> [ASSIGNMENT]:
Repeat word for word every line of the data below, from the first through the line containing "const truss = group('truss');", and stop there.

> [RECORDS PROVIDED]:

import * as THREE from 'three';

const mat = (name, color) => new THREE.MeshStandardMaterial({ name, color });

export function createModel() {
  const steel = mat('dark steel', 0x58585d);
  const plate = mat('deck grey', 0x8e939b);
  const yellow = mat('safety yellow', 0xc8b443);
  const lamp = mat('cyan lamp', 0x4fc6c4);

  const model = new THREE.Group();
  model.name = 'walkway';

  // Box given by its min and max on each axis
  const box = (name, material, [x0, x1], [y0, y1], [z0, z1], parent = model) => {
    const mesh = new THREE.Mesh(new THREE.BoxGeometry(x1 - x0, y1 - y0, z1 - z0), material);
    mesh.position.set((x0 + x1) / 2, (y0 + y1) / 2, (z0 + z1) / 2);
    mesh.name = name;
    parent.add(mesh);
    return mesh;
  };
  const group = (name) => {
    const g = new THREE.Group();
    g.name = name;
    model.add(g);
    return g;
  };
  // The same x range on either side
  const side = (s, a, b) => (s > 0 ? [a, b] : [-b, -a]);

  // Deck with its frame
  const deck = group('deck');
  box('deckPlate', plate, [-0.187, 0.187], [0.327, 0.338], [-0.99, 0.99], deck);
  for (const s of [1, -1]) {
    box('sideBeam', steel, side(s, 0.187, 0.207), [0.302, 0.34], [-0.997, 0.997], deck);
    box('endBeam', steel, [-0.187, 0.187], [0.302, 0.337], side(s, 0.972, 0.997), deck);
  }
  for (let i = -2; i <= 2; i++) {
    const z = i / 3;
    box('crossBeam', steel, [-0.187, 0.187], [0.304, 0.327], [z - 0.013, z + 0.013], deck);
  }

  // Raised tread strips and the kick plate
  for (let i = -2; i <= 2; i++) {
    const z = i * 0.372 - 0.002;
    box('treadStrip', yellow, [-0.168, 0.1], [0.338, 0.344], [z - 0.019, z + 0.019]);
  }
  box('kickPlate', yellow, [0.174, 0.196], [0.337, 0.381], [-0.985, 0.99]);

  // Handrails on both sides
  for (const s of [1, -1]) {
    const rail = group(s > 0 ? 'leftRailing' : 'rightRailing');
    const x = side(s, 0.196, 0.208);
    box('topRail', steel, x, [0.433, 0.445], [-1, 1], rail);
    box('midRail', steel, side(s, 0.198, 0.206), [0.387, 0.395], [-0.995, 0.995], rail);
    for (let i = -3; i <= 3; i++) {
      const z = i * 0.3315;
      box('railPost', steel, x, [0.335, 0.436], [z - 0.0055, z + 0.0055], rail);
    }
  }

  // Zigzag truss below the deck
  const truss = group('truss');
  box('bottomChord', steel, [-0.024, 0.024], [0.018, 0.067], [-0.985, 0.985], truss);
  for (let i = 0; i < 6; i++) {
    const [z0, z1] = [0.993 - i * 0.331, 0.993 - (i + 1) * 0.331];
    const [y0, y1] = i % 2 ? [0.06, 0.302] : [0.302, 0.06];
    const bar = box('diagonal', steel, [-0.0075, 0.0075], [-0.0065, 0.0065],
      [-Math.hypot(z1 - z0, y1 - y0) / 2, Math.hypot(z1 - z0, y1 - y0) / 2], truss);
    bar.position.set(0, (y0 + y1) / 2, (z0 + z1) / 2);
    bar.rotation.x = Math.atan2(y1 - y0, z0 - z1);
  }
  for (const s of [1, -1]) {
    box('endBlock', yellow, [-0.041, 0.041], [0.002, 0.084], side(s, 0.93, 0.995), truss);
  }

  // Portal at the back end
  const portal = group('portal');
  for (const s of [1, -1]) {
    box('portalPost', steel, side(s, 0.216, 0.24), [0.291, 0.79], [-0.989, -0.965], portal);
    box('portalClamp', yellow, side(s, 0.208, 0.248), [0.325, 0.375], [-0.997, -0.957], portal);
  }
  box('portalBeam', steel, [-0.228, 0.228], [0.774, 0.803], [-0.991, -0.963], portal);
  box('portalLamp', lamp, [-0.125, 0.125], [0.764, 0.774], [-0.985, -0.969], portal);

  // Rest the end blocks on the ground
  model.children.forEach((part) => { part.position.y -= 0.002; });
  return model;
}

> [TASK RESULT]:
import * as THREE from 'three';

const mat = (name, color) => new THREE.MeshStandardMaterial({ name, color });

export function createModel() {
  const steel = mat('dark steel', 0x58585d);
  const plate = mat('deck grey', 0x8e939b);
  const yellow = mat('safety yellow', 0xc8b443);
  const lamp = mat('cyan lamp', 0x4fc6c4);

  const model = new THREE.Group();
  model.name = 'walkway';

  // Box given by its min and max on each axis
  const box = (name, material, [x0, x1], [y0, y1], [z0, z1], parent = model) => {
    const mesh = new THREE.Mesh(new THREE.BoxGeometry(x1 - x0, y1 - y0, z1 - z0), material);
    mesh.position.set((x0 + x1) / 2, (y0 + y1) / 2, (z0 + z1) / 2);
    mesh.name = name;
    parent.add(mesh);
    return mesh;
  };
  const group = (name) => {
    const g = new THREE.Group();
    g.name = name;
    model.add(g);
    return g;
  };
  // The same x range on either side
  const side = (s, a, b) => (s > 0 ? [a, b] : [-b, -a]);

  // Deck with its frame
  const deck = group('deck');
  box('deckPlate', plate, [-0.187, 0.187], [0.327, 0.338], [-0.99, 0.99], deck);
  for (const s of [1, -1]) {
    box('sideBeam', steel, side(s, 0.187, 0.207), [0.302, 0.34], [-0.997, 0.997], deck);
    box('endBeam', steel, [-0.187, 0.187], [0.302, 0.337], side(s, 0.972, 0.997), deck);
  }
  for (let i = -2; i <= 2; i++) {
    const z = i / 3;
    box('crossBeam', steel, [-0.187, 0.187], [0.304, 0.327], [z - 0.013, z + 0.013], deck);
  }

  // Raised tread strips and the kick plate
  for (let i = -2; i <= 2; i++) {
    const z = i * 0.372 - 0.002;
    box('treadStrip', yellow, [-0.168, 0.1], [0.338, 0.344], [z - 0.019, z + 0.019]);
  }
  box('kickPlate', yellow, [0.174, 0.196], [0.337, 0.381], [-0.985, 0.99]);

  // Handrails on both sides
  for (const s of [1, -1]) {
    const rail = group(s > 0 ? 'leftRailing' : 'rightRailing');
    const x = side(s, 0.196, 0.208);
    box('topRail', steel, x, [0.433, 0.445], [-1, 1], rail);
    box('midRail', steel, side(s, 0.198, 0.206), [0.387, 0.395], [-0.995, 0.995], rail);
    for (let i = -3; i <= 3; i++) {
      const z = i * 0.3315;
      box('railPost', steel, x, [0.335, 0.436], [z - 0.0055, z + 0.0055], rail);
    }
  }

  // Zigzag truss below the deck
  const truss = group('truss');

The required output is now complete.